About Iodides

Arsenic Iodide

Iodides are compounds containing the iodine anion, I-. Iodides include salts such as sodium iodide and organic compounds such as methyl iodide.

Iodide is one of the largest anions. With a radius estimated at 220 picometers, it is the larger than bromide (196 pm), chloride (181 pm), and fluoride (133 pm) ions. In part because of its size, iodine forms relatively weak bonds with most elements. Most iodide salts are soluble in water, but often less so than the related chlorides and bromides. Iodide, being large, is less hydrophilic than the smaller anions.

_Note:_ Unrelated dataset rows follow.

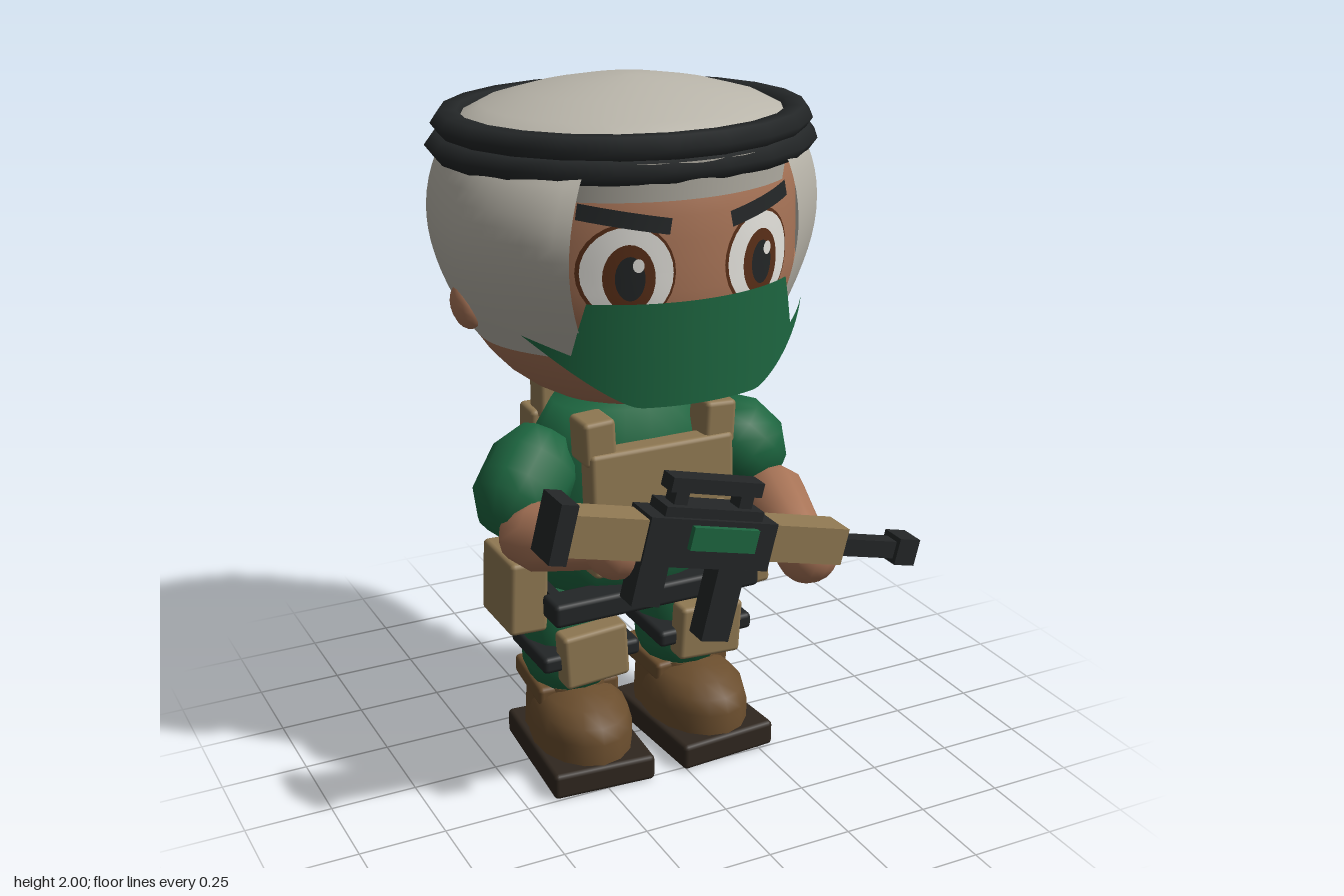
import * as THREE from 'three';
import { RoundedBoxGeometry } from 'three/addons/geometries/RoundedBoxGeometry.js';

const V = (x, y, z) => new THREE.Vector3(x, y, z);
const mat = (color, side = THREE.FrontSide) => new THREE.MeshStandardMaterial({ color, side });
const SKIN = mat(0xa87457), GREEN = mat(0x1d6640), TAN = mat(0x8f7852), TAN_DARK = mat(0x6f5c3d);
const BLACK = mat(0x232627), BOOT = mat(0x6b4e2e), SOLE = mat(0x30271f), BROWN = mat(0x5a2f18);
const WHITE = mat(0xe4e2dc), CLOTH = mat(0xb9b5aa, THREE.DoubleSide), MASK = mat(0x1d6640, THREE.DoubleSide);

function add(parent, name, geo, material, pos = [0, 0, 0], rot = [0, 0, 0], scale = [1, 1, 1]) {
  const m = new THREE.Mesh(geo, material);
  m.name = name;
  m.position.set(...pos);
  m.rotation.set(...rot);
  m.scale.set(...scale);
  parent.add(m);
  return m;
}
const box = (p, name, size, material, pos, rot) => add(p, name, new THREE.BoxGeometry(...size), material, pos, rot);
const softBox = (p, name, size, material, pos, rot) =>
  add(p, name, new RoundedBoxGeometry(...size, 2, 0.014), material, pos, rot);
const ball = (p, name, size, material, pos, rot) =>
  add(p, name, new THREE.SphereGeometry(1, 14, 10), material, pos, rot, size);
const lathe = (pts, seg) => new THREE.LatheGeometry(pts.map(([r, y]) => new THREE.Vector2(r, y)), seg);
const ramp = (x, a, b) => THREE.MathUtils.clamp((x - a) / (b - a), 0, 1);

// Rounded limb running from a to b
function limb(p, name, a, b, r1, r2, material) {
  const d = b.clone().sub(a), L = d.length();
  const geo = lathe([[0, -r1 * 0.6], [r1 * 0.7, -r1 * 0.4], [r1, L * 0.15], [(r1 + r2) / 2, L * 0.6],
    [r2, L * 0.9], [r2 * 0.6, L + r2 * 0.4], [0, L + r2 * 0.6]], 12);
  const m = add(p, name, geo, material, a.toArray());
  m.quaternion.setFromUnitVectors(V(0, 1, 0), d.normalize());
}

// Surface from a rule f(u, v) -> point, u and v in 0..1
function sheet(f, nu, nv) {
  const geo = new THREE.PlaneGeometry(1, 1, nu, nv), a = geo.attributes.position;
  for (let i = 0; i < a.count; i++) a.setXYZ(i, ...f(a.getX(i) + 0.5, 0.5 - a.getY(i)));
  geo.computeVertexNormals();
  return geo;
}

// Head outline: round jaw, fuller forehead
const HY = 1.52, HR = 0.43, HX = 0.48, HZ = 0.45, CZ = -0.03;
function headWidth(y) {
  const d = Math.min(1, Math.abs(y - HY) / HR), n = y > HY ? 4 : 2;
  return Math.pow(1 - d ** n, 1 / n);
}
const faceZ = (x, y) => CZ + HZ * Math.sqrt(Math.max(0, headWidth(y) ** 2 - (x / HX) ** 2));

// Lays a flat geometry onto the face
function decal(p, name, geo, material, x, y, lift) {
  geo.translate(x, y, 0);
  const a = geo.attributes.position;
  for (let i = 0; i < a.count; i++) a.setZ(i, faceZ(a.getX(i), a.getY(i)) + lift);
  geo.computeVertexNormals();
  add(p, name, geo, material);
}
const oval = (rx, ry) => new THREE.RingGeometry(0.001, 1, 28, 4).scale(rx, ry, 1);

function buildHead(g) {
  const prof = [];
  for (let i = 0; i <= 20; i++) {
    const y = HY - HR * Math.cos((i / 20) * Math.PI);
    prof.push([headWidth(y), y]);
  }
  add(g, 'head', lathe(prof, 36), SKIN, [0, 0, CZ], [0, 0, 0], [HX, 1, HZ]);
  for (const s of [-1, 1]) {
    ball(g, 'ear', [0.04, 0.066, 0.058], SKIN, [s * 0.485, 1.43, 0.01], [0, 0, s * -0.2]);
    decal(g, 'eyeRim', oval(0.119, 0.13), BROWN, s * 0.19, 1.575, 0.007);
    decal(g, 'eyeWhite', oval(0.111, 0.122), WHITE, s * 0.19, 1.575, 0.011);
    decal(g, 'iris', oval(0.063, 0.088), BROWN, s * 0.19, 1.565, 0.015);
    decal(g, 'pupil', oval(0.036, 0.058), BLACK, s * 0.19, 1.565, 0.019);
    decal(g, 'eyeGlint', oval(0.014, 0.018), WHITE, s * 0.19 + 0.018, 1.6, 0.023);
    const brow = new THREE.PlaneGeometry(0.22, 0.042, 8, 1).rotateZ(s * 0.18);
    decal(g, 'eyebrow', brow, BLACK, s * 0.195, 1.715, 0.016);
  }
  // Face mask: flat front, narrow pointed wings along the jaw
  add(g, 'faceMask', sheet((u, v) => {
    const th = (u * 2 - 1) * 1.0, x = 0.5 * Math.sin(th), k = Math.abs(x);
    const top = 1.5 - 0.14 * ramp(k, 0.295, 0.325) + 0.04 * ramp(k, 0.325, 0.42);
    const low = 1.22 + 0.18 * Math.pow(ramp(k, 0.17, 0.42), 1.35);
    return [x, top + (low - top) * v, CZ + 0.475 * Math.cos(th)];
  }, 48, 4), MASK);
}

function buildScarf(g) {
  // Draped cloth, open at the face, flared at the right cheek, falling to a point behind
  add(g, 'scarfDrape', sheet((u, v) => {
    const phi = (u * 2 - 1) * (Math.PI - 0.62 - 0.04 * v), c = Math.cos(phi);
    const drop = 0.23 * Math.pow(Math.max(0, 1 - Math.abs(phi) / 1.1), 1.1);
    const y = 1.84 + (1.33 - drop - 1.84) * v;
    const bulge = Math.sin(Math.PI * Math.pow(v, 0.8));
    const rx = 0.49 + 0.06 * bulge - 0.055 * v ** 3;
    const rz = c > 0 ? 0.45 + 0.085 * Math.sin(Math.PI * 0.75 * v) : 0.45 + 0.04 * bulge - 0.02 * v;
    const flare = 0.09 * bulge * ramp(phi, 1.7, 2.4);
    const fold = 1 + flare + 0.016 * Math.sin(Math.PI * 0.7 * v) * Math.cos(7 * phi);
    return [-rx * fold * Math.sin(phi), y, CZ - rz * fold * c];
  }, 64, 14), CLOTH);
  add(g, 'scarfBrowBand', new THREE.CylinderGeometry(1, 0.97, 0.1, 20, 1, true, -0.68, 1.36), CLOTH,
    [0, 1.805, CZ], [0, 0, 0], [0.49, 1, 0.455]);
  add(g, 'scarfCrown', lathe([[1, 1.87], [0.94, 1.9], [0.8, 1.935], [0.55, 1.968], [0.3, 1.99], [0.1, 1.999], [0, 2]], 24),
    CLOTH, [0, 0, CZ], [0, 0, 0], [0.49, 1, 0.43]);
  // Two stacked cord rings
  for (const [y, s] of [[1.833, 1], [1.89, 0.965]])
    add(g, 'headCord', new THREE.TorusGeometry(0.497, 0.049, 6, 22).rotateX(Math.PI / 2), BLACK,
      [0, y, CZ], [0, 0, 0], [s, 0.75, 0.86]);
}

function buildTorso(g) {
  add(g, 'torso', lathe([[0, 0.48], [0.18, 0.49], [0.27, 0.56], [0.303, 0.66], [0.305, 0.85], [0.28, 1],
    [0.22, 1.1], [0, 1.12]], 20), GREEN, [0, 0, -0.03], [0, 0, 0], [1, 1, 0.68]);
  // Chest rig
  softBox(g, 'chestPlate', [0.44, 0.36, 0.08], TAN, [0, 0.84, 0.19], [-0.06, 0, 0]);
  for (const x of [-0.13, 0, 0.13]) softBox(g, 'chestPouch', [0.12, 0.17, 0.05], TAN, [x, 0.75, 0.22]);
  for (const s of [-1, 1]) {
    softBox(g, 'frontShoulderStrap', [0.095, 0.13, 0.11], TAN, [s * 0.185, 1.05, 0.155], [0, 0, s * -0.05]);
    softBox(g, 'backShoulderStrap', [0.09, 0.16, 0.09], TAN, [s * 0.15, 1.07, -0.225]);
    softBox(g, 'hipPouch', [0.115, 0.22, 0.22], TAN, [s * 0.36, 0.575, -0.01], [0, 0, s * 0.04]);
    box(g, 'sideBelt', [0.03, 0.07, 0.34], BLACK, [s * 0.29, 0.55, -0.03]);
  }
  // Back panel with slats
  softBox(g, 'backPanel', [0.43, 0.32, 0.1], TAN, [0, 0.855, -0.262], [0.05, 0, 0]);
  box(g, 'backPanelInset', [0.33, 0.21, 0.02], TAN_DARK, [0, 0.87, -0.312], [0.05, 0, 0]);
  for (let i = 0; i < 4; i++) softBox(g, 'backSlat', [0.31, 0.03, 0.03], TAN_DARK, [0, 0.795 + i * 0.05, -0.325]);
  softBox(g, 'frontBelt', [0.65, 0.07, 0.1], BLACK, [0, 0.55, 0.15]);
  softBox(g, 'backBelt', [0.63, 0.075, 0.13], BLACK, [0, 0.55, -0.2]);
}

function buildLeg(g, s) {
  const leg = new THREE.Group();
  leg.name = s > 0 ? 'leftLeg' : 'rightLeg';
  leg.position.set(s * 0.185, 0, 0);
  g.add(leg);
  add(leg, 'trouserLeg', lathe([[0, 0.22], [0.11, 0.23], [0.138, 0.3], [0.145, 0.4], [0.135, 0.5], [0.09, 0.56],
    [0, 0.57]], 14), GREEN, [0, 0, -0.035]);
  softBox(leg, 'kneePad', [0.2, 0.165, 0.075], TAN, [0, 0.385, 0.135], [0, 0, s * -0.06]);
  softBox(leg, 'kneeStrap', [0.305, 0.05, 0.25], BLACK, [0, 0.37, 0.015]);
  // Boot
  const boot = new THREE.Group();
  boot.name = 'boot';
  boot.rotation.y = s * 0.07;
  leg.add(boot);
  softBox(boot, 'sole', [0.31, 0.078, 0.43], SOLE, [0, 0.039, 0.045]);
  add(boot, 'bootToe', lathe([[1, 0.07], [1, 0.14], [0.92, 0.185], [0.68, 0.22], [0.3, 0.24], [0, 0.245]], 16), BOOT,
    [0, 0, 0.05], [0, 0, 0], [0.145, 1, 0.2]);
  add(boot, 'bootShaft', new THREE.CylinderGeometry(0.125, 0.135, 0.18, 14), BOOT, [0, 0.15, -0.045]);
  softBox(boot, 'bootCollar', [0.25, 0.06, 0.23], BOOT, [0, 0.22, -0.065], [0.05, 0, 0]);
}

function buildArms(g) {
  const arms = [
    ['left', V(0.3, 0.95, 0), V(0.4, 0.85, 0.04), V(0.41, 0.77, 0.09), V(0.345, 0.715, 0.4)],
    ['right', V(-0.28, 0.96, 0), V(-0.405, 0.84, 0.08), V(-0.39, 0.8, 0.15), V(-0.235, 0.84, 0.38)],
  ];
  for (const [side, shoulder, cuff, elbow, wrist] of arms) {
    limb(g, side + 'Sleeve', shoulder, cuff, 0.13, 0.125, GREEN);
    limb(g, side + 'Forearm', elbow, wrist, 0.1, 0.075, SKIN);
    ball(g, side + 'Hand', [0.092, 0.09, 0.085], SKIN, [wrist.x, wrist.y, wrist.z + 0.03], [0, 0, -0.25]);
  }
}

function buildRifle(root) {
  const r = new THREE.Group();
  r.name = 'rifle';
  r.position.set(-0.083, 0.855, 0.485);
  r.rotation.z = -0.245;
  root.add(r);
  box(r, 'buttPlate', [0.05, 0.165, 0.115], BLACK, [-0.435, 0.005, 0]);
  box(r, 'stock', [0.24, 0.115, 0.1], TAN, [-0.305, 0, 0]);
  box(r, 'receiver', [0.39, 0.135, 0.115], BLACK, [0, 0, 0]);
  box(r, 'sidePanel', [0.2, 0.065, 0.03], GREEN, [0.03, 0.02, 0.06]);
  box(r, 'handguard', [0.24, 0.105, 0.1], TAN, [0.315, 0.01, 0]);
  box(r, 'barrel', [0.2, 0.05, 0.05], BLACK, [0.535, 0, 0]);
  box(r, 'muzzle', [0.068, 0.078, 0.078], BLACK, [0.66, 0, 0]);
  box(r, 'topRail', [0.3, 0.03, 0.09], BLACK, [0, 0.08, 0]);
  box(r, 'carryHandle', [0.28, 0.04, 0.06], BLACK, [0, 0.15, 0]);
  for (const u of [-0.1, 0.1]) box(r, 'handlePost', [0.04, 0.07, 0.05], BLACK, [u, 0.11, 0]);
  box(r, 'magazine', [0.085, 0.22, 0.07], BLACK, [0.1, -0.175, 0]);
  box(r, 'grip', [0.085, 0.13, 0.07], BLACK, [-0.14, -0.125, 0]);
}

export function createModel() {
  const root = new THREE.Group();
  root.name = 'soldier';
  const figure = new THREE.Group();
  figure.name = 'figure';
  figure.position.x = -0.058;
  root.add(figure);
  buildHead(figure);
  buildScarf(figure);
  buildTorso(figure);
  for (const s of [-1, 1]) buildLeg(figure, s);
  buildArms(figure);
  buildRifle(root);
  return root;
}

One consequence is that sodium iodide is highly soluble in acetone, whereas sodium chloride is not. The low solubility of silver iodide and lead iodide reflect the covalent character of these metal iodides. Iodides are common in everyday life; for example potassium iodide is the iodine component of iodized salt and silver iodide is a photoactive component of silver-based photographic film.